By, Wendy Mogel
November 14, 2011
Exposing small children to lots of environments isn’t terribly scary because we’re right beside them holding their hands, scanning the surroundings for any danger. But once they become teenagers — so reckless, so dopey, so sleepy — it’s much more challenging.
Last week, the mother of a 13-year-old boy told me that she enjoyed my book, The Blessing of a Skinned Knee, but hasn’t been able to bring herself to read The Blessing of a B Minus. She said:
Lucas must get A’s. And he’s not much of a student so I help him with his homework for at least two hours every night. I have your book on my night table but I can’t open it. It’s the title. It makes me want to throw-up.
A teen we interviewed for TODAY said her mom’s top three fears are “me learning to drive, choking, and me being abducted. And somehow she ties everything into those three issues.”
Other teens complain that their parents demand that they text them at every turn. When you get to the party…when you leave the party…when you arrive home if I’m already asleep so if I wake up in the night I can check to see that you got home safely.
Some tell me they can’t win in communicating with their parents: If I don’t tell them stuff they seem sad, or betrayed or imagine the worst, but if I do they overreact and want to take over.

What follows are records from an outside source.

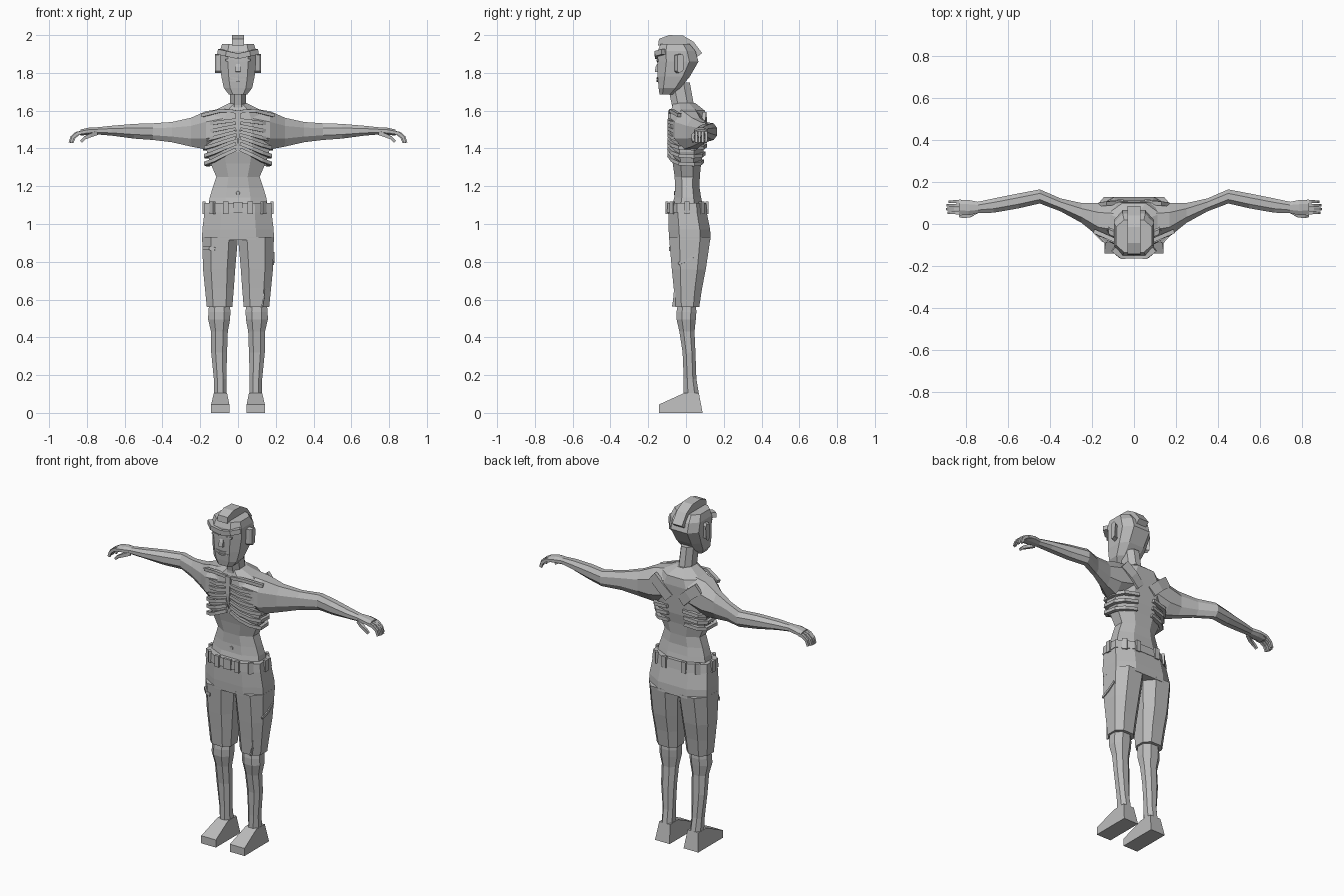
import bpy, bmesh, math
from mathutils import Vector

skin = bpy.data.materials.new("plain_grey")
skin.diffuse_color = (0.5, 0.5, 0.5, 1)


def loft(name, rings, s=1):
    """Skin a list of equal-length rings, cap both ends, mirror in x when s = -1."""
    bm = bmesh.new()
    loops = [[bm.verts.new((p[0] * s, p[1], p[2])) for p in r] for r in rings]
    n = len(loops[0])
    for a, b in zip(loops, loops[1:]):
        for i in range(n):
            bm.faces.new((a[i], a[(i + 1) % n], b[(i + 1) % n], b[i]))
    bm.faces.new(loops[0])
    bm.faces.new(loops[-1])
    bmesh.ops.recalc_face_normals(bm, faces=bm.faces)
    me = bpy.data.meshes.new(name)
    bm.to_mesh(me)
    bm.free()
    me.materials.append(skin)
    ob = bpy.data.objects.new(name, me)
    bpy.context.collection.objects.link(ob)
    return ob


def octagon(a0, a1, b0, b1, c=0.28):
    """Chamfered rectangle as 2D points."""
    u, v = (a1 - a0) * c, (b1 - b0) * c
    return [(a0 + u, b0), (a1 - u, b0), (a1, b0 + v), (a1, b1 - v),
            (a1 - u, b1), (a0 + u, b1), (a0, b1 - v), (a0, b0 + v)]


def tower(name, rows, s=1, c=0.28):
    """Vertical form from rows of z, x0, x1, y0, y1."""
    return loft(name, [[(x, y, z) for x, y in octagon(x0, x1, y0, y1, c)]
                       for z, x0, x1, y0, y1 in rows], s)


def body(name, rows, c=0.28):
    """Symmetric vertical form from rows of z, half width, y0, y1."""
    return tower(name, [(z, -h, h, a, b) for z, h, a, b in rows], 1, c)


def bar(name, pts, w, h, s=1, taper=1.0):
    """Square bar along a path; w is measured across, h in z."""
    pts = [Vector(p) for p in pts]
    rings = []
    for i, p in enumerate(pts):
        t = pts[min(i + 1, len(pts) - 1)] - pts[max(i - 1, 0)]
        n = Vector((t.y, -t.x, 0)).normalized()
        up = n.cross(t).normalized()
        k = 1 + (taper - 1) * i / (len(pts) - 1)
        rings.append([p + n * w * k * a / 2 + up * h * k * b / 2
                      for a, b in ((-1, -1), (1, -1), (1, 1), (-1, 1))])
    return loft(name, rings, s)


# Head, neck and mohawk strip
body("head", [(1.685, .048, -.14, -.07), (1.72, .075, -.145, -.03),
              (1.78, .088, -.15, .02), (1.86, .096, -.152, .066),
              (1.915, .096, -.15, .05), (1.952, .085, -.135, .02)], .22)
body("neck", [(1.56, .055, -.075, .07), (1.63, .042, -.075, .042), (1.75, .04, -.1, .02)])
hair = [(-.148, 1.945), (-.143, 1.98), (-.09, 2.0), (-.015, 1.997), (.04, 1.965),
        (.085, 1.905), (.06, 1.885), (.015, 1.94), (-.06, 1.95)]
loft("hair_strip", [[(x, y, z) for y, z in hair] for x in (-.032, .032)])

# Face
bar("nose", [(0, -.148, 1.845), (0, -.154, 1.83), (0, -.158, 1.805)], .022, .012, 1, 1.3)
for k, z in enumerate((1.772, 1.756)):
    bar("lip", [(-.042, -.144, z + .004), (0, -.15, z - .002 + k * .002),
                (.042, -.144, z + .004)], .014, .008)
for i in range(6):
    x = -.028 + i * .011
    bar("tooth", [(x, -.147, 1.764), (x + .009, -.147, 1.764)], .008, .012)

# Torso
body("torso", [(1.05, .165, -.085, .1), (1.14, .15, -.062, .08), (1.19, .135, -.058, .072),
               (1.25, .115, -.06, .073), (1.32, .145, -.07, .08), (1.38, .165, -.083, .092),
               (1.46, .17, -.085, .098), (1.55, .165, -.085, .105), (1.6, .125, -.08, .1),
               (1.64, .045, -.068, .05)])
bar("sternum", [(0, -.085, 1.6), (0, -.09, 1.5), (0, -.09, 1.4)], .03, .02, 1, .6)
loft("navel", [[(r * math.cos(i * math.pi / 4), y, 1.165 + r * math.sin(i * math.pi / 4))
                for i in range(8)] for y, r in ((-.05, .012), (-.064, .01))])

for s in (1, -1):
    # Brow, eyes, ears
    bar("brow", [(.0, -.152, 1.888), (.06, -.153, 1.902), (.1, -.12, 1.912)], .026, .028, s)
    bar("eye", [(.02, -.15, 1.862), (.045, -.151, 1.866), (.065, -.149, 1.868)], .008, .012, s)
    ear = [(-.065, 1.81), (-.055, 1.8), (-.035, 1.81), (-.03, 1.885), (-.04, 1.9), (-.065, 1.895)]
    loft("ear", [[(x, y + .01 * j, z) for y, z in ear]
                 for j, x in enumerate((.08, .112, .122))], s)

    # Ribs: the upper ones only at the front, the lower ones wrap to the back
    for i in range(6):
        z = 1.55 - i * .031
        drop = .02 + .011 * i
        path = [(.012, -.084, z), (.075, -.088, z - drop * .4), (.125, -.068, z - drop * .75),
                (.169, -.035, z - drop)]
        if i > 2:
            k = .008 * (i - 3)
            path += [(.175 - k, .04, z - drop - .005), (.14 - k, .085 - k, z - drop),
                     (.05, .1 - k, z - drop + .012)]
        bar("rib", path, .022, .019, s)
    bar("collarbone", [(.015, -.08, 1.595), (.09, -.078, 1.6), (.19, -.035, 1.575)], .02, .018, s)
    bar("shoulder_blade", [(.04, .097, 1.47), (.09, .102, 1.52), (.15, .095, 1.57)], .02, .06, s)

    # Arm and hand
    arm = [(.08, -.08, .1, 1.42, 1.612), (.17, -.06, .1, 1.395, 1.597),
           (.25, .005, .1, 1.41, 1.562), (.35, .06, .122, 1.433, 1.54),
           (.45, .098, .165, 1.445, 1.533), (.55, .075, .146, 1.452, 1.53),
           (.67, .054, .122, 1.468, 1.52), (.745, .052, .106, 1.474, 1.512),
           (.79, .042, .115, 1.472, 1.51), (.835, .045, .116, 1.468, 1.5)]
    loft("arm", [[(x, y, z) for y, z in octagon(*r)] for x, *r in arm], s)
    for i in range(4):
        y = .054 + i * .0175
        e = (.0, .006, .004, -.006)[i]
        bar("finger", [(.82, y, 1.485), (.85 + e, y, 1.479), (.873 + e, y, 1.46),
                       (.884 + e, y, 1.43)], .0165, .02, s, .7)
    bar("thumb", [(.75, .06, 1.482), (.785, .04, 1.468), (.812, .036, 1.455), (.83, .038, 1.436)],
        .02, .022, s, .6)

    # Trouser leg, bare leg and foot
    tower("trouser_leg", [(.56, .03, .165, -.056, .07), (.66, .022, .175, -.065, .085),
                          (.76, .015, .185, -.075, .105), (.93, .0, .19, -.09, .13)], s, .25)
    tower("leg", [(.6, .045, .15, -.04, .05), (.535, .04, .157, -.05, .055),
                  (.495, .042, .158, -.05, .052), (.43, .054, .143, -.035, .045),
                  (.32, .058, .142, -.018, .05), (.18, .062, .128, -.012, .055),
                  (.09, .06, .126, -.012, .07)], s)
    foot = [(-.142, .0), (-.142, .045), (-.01, .105), (.068, .105), (.088, .0)]
    loft("foot", [[(x + (bulge if y < -.1 or z == 0 else 0), y, z) for y, z in foot]
                  for x, bulge in ((.058, -.012), (.128, .014))], s)

# Hips
body("hips", [(.915, .19, -.089, .13), (.97, .189, -.092, .128), (1.06, .178, -.094, .11),
              (1.085, .17, -.09, .105)], .25)

# Belt with loops all round
body("belt", [(1.062, .181, -.1, .112), (1.112, .176, -.098, .106)], .25)
loops = [(x, y) for x in (-.065, .065) for y in (-.1, .11)]
loops += [(s * x, y) for s in (1, -1) for x, y in ((.135, -.073), (.18, .005), (.135, .083))]
for x, y in loops:
    n = Vector((x * .6 if abs(x) > .1 else 0, y - .005, 0)).normalized()
    t = Vector((-n.y, n.x, 0)) * .014
    p = Vector((x, y, 1.087))
    bar("belt_loop", [p - t, p + t], .016, .066)
bar("buckle", [(-.025, -.1, 1.087), (.025, -.1, 1.087)], .014, .06)

# Torn flaps on the trousers
bar("front_tear", [(-.185, -.045, .872), (-.15, -.082, .872), (-.122, -.086, .866)], .009, .02)
bar("side_tear", [(.186, -.04, .79), (.189, .01, .81), (.188, .06, .845)], .009, .014)
bar("hem_tear", [(.128, -.058, .565), (.137, -.058, .61), (.142, -.06, .655)], .03, .009, 1, .2)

I’m starting to think that the most loving, intelligent parents wish their children would just skip adolescence entirely, that our world is just too dangerous and competitive to chance any risky moves. They pray that their child will go from pleasant, diligent third-grader to junior statesman with no experimentation or mistakes or the possibility of blemishes on the high school transcripts in between.